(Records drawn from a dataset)
>>

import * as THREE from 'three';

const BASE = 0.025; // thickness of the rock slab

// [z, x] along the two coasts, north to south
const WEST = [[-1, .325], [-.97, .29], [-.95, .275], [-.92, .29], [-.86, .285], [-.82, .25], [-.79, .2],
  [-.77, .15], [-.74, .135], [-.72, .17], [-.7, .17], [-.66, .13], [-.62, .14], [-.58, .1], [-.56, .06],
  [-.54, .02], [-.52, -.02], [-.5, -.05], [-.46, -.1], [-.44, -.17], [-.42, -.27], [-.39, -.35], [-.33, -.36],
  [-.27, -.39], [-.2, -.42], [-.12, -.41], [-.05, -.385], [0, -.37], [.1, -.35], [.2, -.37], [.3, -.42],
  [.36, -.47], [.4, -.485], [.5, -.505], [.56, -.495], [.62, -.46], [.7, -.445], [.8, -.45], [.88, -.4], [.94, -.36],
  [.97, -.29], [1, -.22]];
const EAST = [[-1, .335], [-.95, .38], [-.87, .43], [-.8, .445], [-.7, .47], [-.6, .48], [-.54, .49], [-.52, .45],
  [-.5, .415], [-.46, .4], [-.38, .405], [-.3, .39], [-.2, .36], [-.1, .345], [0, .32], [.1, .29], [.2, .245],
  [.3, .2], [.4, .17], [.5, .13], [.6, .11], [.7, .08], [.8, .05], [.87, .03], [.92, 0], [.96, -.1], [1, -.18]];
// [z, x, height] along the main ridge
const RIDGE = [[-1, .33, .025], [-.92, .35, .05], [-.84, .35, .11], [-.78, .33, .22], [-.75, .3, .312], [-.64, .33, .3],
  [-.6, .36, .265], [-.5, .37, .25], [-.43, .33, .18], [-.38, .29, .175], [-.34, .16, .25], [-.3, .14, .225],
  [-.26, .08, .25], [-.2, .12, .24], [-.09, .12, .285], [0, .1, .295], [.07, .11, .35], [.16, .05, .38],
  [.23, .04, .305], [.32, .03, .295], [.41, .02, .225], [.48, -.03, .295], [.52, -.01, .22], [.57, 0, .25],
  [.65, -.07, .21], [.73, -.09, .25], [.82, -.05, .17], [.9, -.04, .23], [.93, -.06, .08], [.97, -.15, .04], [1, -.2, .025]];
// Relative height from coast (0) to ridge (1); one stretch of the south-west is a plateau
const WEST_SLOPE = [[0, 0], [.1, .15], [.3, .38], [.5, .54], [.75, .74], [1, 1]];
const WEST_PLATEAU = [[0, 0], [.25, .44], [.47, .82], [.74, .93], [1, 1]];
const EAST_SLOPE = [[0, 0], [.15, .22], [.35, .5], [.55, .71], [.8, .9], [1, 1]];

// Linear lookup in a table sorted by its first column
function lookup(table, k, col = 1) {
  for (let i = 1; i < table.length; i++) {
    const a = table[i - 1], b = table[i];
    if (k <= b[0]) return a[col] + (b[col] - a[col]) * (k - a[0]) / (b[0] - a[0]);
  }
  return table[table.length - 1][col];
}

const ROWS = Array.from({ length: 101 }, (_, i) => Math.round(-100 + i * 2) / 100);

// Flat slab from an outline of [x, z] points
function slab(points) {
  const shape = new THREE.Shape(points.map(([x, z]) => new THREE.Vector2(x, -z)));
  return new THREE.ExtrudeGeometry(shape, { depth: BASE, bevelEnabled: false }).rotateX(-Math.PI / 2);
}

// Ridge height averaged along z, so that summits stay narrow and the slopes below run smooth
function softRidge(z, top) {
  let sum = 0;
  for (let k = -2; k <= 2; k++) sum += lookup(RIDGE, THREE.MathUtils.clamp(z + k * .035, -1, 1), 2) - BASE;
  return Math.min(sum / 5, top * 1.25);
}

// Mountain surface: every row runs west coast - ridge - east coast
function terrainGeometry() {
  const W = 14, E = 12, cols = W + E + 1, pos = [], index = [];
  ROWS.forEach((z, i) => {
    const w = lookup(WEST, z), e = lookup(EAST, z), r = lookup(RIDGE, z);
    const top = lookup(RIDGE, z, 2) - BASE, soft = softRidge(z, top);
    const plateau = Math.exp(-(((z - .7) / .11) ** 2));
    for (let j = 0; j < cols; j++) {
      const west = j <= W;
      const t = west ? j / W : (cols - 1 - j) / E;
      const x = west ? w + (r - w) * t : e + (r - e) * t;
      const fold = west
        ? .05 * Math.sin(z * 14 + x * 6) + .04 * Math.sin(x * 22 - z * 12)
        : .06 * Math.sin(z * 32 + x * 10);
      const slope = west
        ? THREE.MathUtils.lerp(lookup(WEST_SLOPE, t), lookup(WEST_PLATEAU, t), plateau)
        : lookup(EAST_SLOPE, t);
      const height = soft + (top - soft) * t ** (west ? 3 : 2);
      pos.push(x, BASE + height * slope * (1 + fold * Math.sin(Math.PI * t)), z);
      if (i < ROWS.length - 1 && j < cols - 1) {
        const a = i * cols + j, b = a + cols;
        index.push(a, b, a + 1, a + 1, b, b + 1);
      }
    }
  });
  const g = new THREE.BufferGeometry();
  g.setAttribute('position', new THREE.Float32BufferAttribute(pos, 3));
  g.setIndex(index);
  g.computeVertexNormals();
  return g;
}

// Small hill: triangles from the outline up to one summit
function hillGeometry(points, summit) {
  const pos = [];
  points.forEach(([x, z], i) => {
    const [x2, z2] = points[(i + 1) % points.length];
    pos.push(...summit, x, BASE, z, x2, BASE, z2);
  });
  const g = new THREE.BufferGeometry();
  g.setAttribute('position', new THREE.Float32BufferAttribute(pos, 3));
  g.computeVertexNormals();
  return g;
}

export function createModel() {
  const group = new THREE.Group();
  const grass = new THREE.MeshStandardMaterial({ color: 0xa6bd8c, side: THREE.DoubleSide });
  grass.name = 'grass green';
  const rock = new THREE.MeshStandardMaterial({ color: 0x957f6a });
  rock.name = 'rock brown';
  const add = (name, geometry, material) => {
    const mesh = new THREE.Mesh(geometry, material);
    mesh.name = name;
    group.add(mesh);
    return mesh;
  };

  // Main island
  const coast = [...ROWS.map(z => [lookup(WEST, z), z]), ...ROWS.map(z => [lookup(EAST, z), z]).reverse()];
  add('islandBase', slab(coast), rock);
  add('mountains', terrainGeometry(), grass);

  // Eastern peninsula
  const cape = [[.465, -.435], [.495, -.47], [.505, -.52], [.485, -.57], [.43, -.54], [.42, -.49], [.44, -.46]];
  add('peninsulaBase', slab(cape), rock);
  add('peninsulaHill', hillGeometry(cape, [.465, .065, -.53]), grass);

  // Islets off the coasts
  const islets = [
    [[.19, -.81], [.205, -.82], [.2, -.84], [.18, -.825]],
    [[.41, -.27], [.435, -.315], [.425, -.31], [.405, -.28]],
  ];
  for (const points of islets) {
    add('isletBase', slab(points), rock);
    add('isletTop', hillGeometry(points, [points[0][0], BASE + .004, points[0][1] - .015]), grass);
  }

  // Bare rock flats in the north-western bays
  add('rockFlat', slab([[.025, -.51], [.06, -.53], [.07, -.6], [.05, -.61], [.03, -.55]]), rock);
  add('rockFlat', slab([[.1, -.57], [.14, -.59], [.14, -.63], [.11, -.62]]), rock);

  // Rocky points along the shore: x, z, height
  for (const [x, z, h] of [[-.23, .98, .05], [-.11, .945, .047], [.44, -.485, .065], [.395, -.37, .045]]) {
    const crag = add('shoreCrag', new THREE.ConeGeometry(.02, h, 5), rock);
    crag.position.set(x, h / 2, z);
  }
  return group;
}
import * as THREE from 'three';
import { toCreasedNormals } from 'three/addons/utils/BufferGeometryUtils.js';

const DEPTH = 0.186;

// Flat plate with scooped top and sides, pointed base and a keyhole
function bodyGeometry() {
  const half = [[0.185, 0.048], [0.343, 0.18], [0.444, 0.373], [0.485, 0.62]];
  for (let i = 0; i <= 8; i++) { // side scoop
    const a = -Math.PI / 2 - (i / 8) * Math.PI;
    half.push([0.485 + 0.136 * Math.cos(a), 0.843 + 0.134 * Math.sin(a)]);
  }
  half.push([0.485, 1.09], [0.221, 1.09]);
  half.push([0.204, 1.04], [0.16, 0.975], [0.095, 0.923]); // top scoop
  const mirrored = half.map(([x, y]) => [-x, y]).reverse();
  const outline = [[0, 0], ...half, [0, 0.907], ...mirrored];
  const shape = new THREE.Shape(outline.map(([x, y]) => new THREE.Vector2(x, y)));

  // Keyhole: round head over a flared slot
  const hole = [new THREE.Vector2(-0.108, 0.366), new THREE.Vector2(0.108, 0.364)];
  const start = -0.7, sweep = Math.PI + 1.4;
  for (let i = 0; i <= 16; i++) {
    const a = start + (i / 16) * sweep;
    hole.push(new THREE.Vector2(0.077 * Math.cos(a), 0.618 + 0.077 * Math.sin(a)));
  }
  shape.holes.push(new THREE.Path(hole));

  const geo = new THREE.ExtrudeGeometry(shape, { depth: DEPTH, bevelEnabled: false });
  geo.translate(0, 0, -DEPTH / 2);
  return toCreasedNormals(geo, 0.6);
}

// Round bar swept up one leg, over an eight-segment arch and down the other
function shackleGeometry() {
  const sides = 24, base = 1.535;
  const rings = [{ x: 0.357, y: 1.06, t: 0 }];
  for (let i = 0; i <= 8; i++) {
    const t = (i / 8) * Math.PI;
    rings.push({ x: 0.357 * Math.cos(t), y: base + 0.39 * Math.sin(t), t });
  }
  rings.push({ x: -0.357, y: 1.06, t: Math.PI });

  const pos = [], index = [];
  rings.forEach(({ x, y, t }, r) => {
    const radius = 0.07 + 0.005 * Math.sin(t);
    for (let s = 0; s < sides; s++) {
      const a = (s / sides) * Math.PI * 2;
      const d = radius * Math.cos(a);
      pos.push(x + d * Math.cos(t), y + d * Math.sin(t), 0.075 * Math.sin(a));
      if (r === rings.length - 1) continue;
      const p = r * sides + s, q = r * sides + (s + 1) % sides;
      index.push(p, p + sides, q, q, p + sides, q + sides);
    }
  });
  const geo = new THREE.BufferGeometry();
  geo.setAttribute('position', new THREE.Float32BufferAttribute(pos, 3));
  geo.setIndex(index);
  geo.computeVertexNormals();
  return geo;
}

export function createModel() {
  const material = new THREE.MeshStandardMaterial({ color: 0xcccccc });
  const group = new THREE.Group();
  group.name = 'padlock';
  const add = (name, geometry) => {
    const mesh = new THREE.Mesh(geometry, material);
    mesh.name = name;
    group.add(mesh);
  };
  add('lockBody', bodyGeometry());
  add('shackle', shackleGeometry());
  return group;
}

<<

▶ **EXERCISE DETAILS**: The required answer is the run of lines above, starting at the line with "for (let k = -2;" and ending at the line with "lookup(WEST_PLATEAU, t), plateau)", reproduced exactly with both ends.

▶ **ANSWER SPACE**:
  for (let k = -2; k <= 2; k++) sum += lookup(RIDGE, THREE.MathUtils.clamp(z + k * .035, -1, 1), 2) - BASE;
  return Math.min(sum / 5, top * 1.25);
}

// Mountain surface: every row runs west coast - ridge - east coast
function terrainGeometry() {
  const W = 14, E = 12, cols = W + E + 1, pos = [], index = [];
  ROWS.forEach((z, i) => {
    const w = lookup(WEST, z), e = lookup(EAST, z), r = lookup(RIDGE, z);
    const top = lookup(RIDGE, z, 2) - BASE, soft = softRidge(z, top);
    const plateau = Math.exp(-(((z - .7) / .11) ** 2));
    for (let j = 0; j < cols; j++) {
      const west = j <= W;
      const t = west ? j / W : (cols - 1 - j) / E;
      const x = west ? w + (r - w) * t : e + (r - e) * t;
      const fold = west
        ? .05 * Math.sin(z * 14 + x * 6) + .04 * Math.sin(x * 22 - z * 12)
        : .06 * Math.sin(z * 32 + x * 10);
      const slope = west
        ? THREE.MathUtils.lerp(lookup(WEST_SLOPE, t), lookup(WEST_PLATEAU, t), plateau)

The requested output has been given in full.